“Who do I want for the future of the country? I have no idea. In all [the candidates] I look at, I see virtues and defects, including in my father,” Mariela Castro said at the School of Communication in the University of Havana last Friday, The Miami Herald reports.
“The people have to decide. I do not have a preferred candidate but there are several people with qualities. I’m not going to say anything yet, I’m observing.”
The people of Cuba do not vote to elect the president; they instead vote for local representatives and deputies to the National Assembly. The representatives then vote to elect the president of the Council of Ministers and Council of States. For several decades, the Castros have been unanimously elected to both positions.
José Ramón Machado Ventura, the current second secretary of the Communist Party, was originally thought to be Castro’s eventual successor. But Castro dampened Machado Ventura’s presidential aspirations during a session of congress in 2016. Castro proposed term limits and suggested limiting the age of those who occupy high positions in government.
“It’s not a personal matter, I’m like them, I’m 85 years old, I’m one of the oldest, not as old as Machado,” Castro said about Machado, who is turning 88 in 2018, during the session.

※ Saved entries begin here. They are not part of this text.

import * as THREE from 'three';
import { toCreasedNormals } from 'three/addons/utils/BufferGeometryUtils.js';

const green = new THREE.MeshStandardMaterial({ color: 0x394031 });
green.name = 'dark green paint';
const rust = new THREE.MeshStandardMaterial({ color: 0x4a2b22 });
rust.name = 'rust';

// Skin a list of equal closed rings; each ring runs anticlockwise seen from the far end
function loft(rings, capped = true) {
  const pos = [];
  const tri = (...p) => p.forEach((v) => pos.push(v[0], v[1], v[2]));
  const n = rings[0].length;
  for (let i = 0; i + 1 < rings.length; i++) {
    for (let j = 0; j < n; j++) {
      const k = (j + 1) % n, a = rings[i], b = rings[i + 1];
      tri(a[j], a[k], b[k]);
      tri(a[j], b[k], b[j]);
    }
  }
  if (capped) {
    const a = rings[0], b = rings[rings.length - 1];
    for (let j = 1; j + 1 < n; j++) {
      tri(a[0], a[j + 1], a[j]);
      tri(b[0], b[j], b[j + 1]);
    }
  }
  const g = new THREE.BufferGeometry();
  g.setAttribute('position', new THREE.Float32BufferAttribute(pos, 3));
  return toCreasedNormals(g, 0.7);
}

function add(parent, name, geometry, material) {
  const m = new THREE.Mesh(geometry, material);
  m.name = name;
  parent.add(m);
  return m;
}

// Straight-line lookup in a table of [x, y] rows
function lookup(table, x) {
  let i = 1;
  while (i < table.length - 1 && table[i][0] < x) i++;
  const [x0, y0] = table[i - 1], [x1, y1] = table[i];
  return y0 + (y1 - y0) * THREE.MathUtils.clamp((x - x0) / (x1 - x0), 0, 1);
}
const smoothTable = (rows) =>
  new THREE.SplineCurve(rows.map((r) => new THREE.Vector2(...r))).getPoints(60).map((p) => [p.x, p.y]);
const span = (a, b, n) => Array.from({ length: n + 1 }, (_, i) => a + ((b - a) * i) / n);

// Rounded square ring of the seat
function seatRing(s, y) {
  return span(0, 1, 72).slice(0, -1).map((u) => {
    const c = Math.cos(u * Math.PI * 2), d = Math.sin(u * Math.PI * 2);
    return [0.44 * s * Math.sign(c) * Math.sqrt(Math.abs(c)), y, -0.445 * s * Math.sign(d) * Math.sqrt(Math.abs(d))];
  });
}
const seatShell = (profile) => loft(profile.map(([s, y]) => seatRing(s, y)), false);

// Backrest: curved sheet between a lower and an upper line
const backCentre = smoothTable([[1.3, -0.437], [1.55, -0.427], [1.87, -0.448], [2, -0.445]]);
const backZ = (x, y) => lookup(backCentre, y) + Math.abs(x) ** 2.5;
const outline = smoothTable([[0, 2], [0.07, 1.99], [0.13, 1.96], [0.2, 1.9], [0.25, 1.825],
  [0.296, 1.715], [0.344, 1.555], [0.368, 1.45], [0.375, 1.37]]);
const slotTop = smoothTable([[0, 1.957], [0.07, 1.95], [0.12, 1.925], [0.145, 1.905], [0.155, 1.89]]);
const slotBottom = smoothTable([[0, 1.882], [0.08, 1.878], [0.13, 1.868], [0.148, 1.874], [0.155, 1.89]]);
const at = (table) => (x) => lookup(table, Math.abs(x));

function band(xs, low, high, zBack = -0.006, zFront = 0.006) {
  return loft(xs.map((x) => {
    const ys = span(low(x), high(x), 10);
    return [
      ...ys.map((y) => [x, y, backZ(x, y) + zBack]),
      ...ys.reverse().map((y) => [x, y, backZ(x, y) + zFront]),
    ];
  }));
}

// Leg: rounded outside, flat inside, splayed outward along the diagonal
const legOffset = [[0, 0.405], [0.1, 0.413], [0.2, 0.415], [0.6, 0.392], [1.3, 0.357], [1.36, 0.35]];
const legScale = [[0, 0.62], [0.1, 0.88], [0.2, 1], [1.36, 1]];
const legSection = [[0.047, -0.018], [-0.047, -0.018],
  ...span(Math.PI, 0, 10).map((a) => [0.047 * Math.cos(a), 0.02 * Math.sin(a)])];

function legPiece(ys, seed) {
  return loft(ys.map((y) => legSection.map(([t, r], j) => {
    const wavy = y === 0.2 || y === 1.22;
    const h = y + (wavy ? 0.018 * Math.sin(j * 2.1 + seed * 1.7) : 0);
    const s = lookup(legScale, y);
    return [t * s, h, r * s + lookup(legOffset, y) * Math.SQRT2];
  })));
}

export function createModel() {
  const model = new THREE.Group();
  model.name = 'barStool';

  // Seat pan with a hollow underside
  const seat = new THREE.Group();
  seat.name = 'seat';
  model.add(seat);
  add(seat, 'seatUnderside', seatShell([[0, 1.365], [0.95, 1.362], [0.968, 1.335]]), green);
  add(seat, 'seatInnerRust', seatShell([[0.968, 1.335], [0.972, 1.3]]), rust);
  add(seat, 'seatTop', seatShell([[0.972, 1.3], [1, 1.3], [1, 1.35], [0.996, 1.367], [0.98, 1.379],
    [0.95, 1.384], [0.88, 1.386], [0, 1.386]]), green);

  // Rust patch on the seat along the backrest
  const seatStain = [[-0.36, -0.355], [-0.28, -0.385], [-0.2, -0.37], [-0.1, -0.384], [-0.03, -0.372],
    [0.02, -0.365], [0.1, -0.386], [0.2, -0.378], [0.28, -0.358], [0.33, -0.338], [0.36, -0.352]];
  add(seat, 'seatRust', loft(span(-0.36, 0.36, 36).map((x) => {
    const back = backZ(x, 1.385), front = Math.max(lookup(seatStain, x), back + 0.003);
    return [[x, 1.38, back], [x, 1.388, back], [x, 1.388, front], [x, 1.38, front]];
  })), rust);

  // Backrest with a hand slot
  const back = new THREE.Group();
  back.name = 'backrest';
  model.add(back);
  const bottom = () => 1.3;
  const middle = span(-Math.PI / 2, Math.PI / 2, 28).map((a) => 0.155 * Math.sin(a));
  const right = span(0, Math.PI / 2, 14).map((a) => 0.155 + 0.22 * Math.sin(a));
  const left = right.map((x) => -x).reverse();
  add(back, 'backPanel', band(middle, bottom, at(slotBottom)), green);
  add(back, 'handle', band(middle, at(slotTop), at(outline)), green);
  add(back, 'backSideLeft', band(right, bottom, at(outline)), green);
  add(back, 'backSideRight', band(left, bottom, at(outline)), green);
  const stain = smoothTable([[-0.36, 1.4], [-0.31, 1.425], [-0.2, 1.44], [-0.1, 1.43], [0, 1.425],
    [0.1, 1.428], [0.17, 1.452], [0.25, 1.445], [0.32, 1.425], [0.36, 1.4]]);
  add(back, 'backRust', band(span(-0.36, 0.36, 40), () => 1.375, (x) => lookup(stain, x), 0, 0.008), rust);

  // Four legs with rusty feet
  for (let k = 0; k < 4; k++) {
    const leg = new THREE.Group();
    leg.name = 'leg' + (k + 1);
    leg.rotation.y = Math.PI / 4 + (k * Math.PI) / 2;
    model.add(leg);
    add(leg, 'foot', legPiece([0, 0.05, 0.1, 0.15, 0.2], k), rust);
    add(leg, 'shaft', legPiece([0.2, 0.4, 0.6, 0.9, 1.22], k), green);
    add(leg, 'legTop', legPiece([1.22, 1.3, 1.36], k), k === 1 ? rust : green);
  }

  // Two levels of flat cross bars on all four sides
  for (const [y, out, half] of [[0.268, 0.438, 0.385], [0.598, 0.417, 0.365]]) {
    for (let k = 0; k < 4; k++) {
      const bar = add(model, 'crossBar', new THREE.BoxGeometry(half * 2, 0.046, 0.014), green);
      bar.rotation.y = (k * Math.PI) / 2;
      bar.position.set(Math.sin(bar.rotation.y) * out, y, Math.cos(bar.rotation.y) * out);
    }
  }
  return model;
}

Castro didn’t seem to be in any rush to implement his proposed limits—he said the measures would be implemented within the next few years—but it now looks like other figures within the regime, including members of the Castro family, could be successors instead of Machado Ventura.
These suspicions were confirmed when Miguel Díaz-Canel became first vice president over Machado Ventura. His promotion to the post is considered a calculated move to pave the way for his rise to the top of the Communist Part of Cuba, and eventually replacing Castro.
A member of the Castro family who also has potential of getting elected president is Mariela’s brother and head of the National Defense and Security Commission, Colonel Alejandro Castro Espin. He was never seriously considered a successor because he always kept a low profile, but he has recently been receiving a lot of international attention after it was revealed that he was the government’s official envoy in the secret negotiations that restored diplomatic relations between the U.S. and Cuba in 2014.
Cuba’s Foreign Minister Bruno Rodríguez also made public comments about the election during a recent diplomatic tour of Europe. He said Castro has no constitutional obligation to step down because the Cuban constitution “has no restrictions on indefinite reelection.” When asked to comment on Castro’s succession, Rodríguez said “we will have to wait for the elections to know the results.”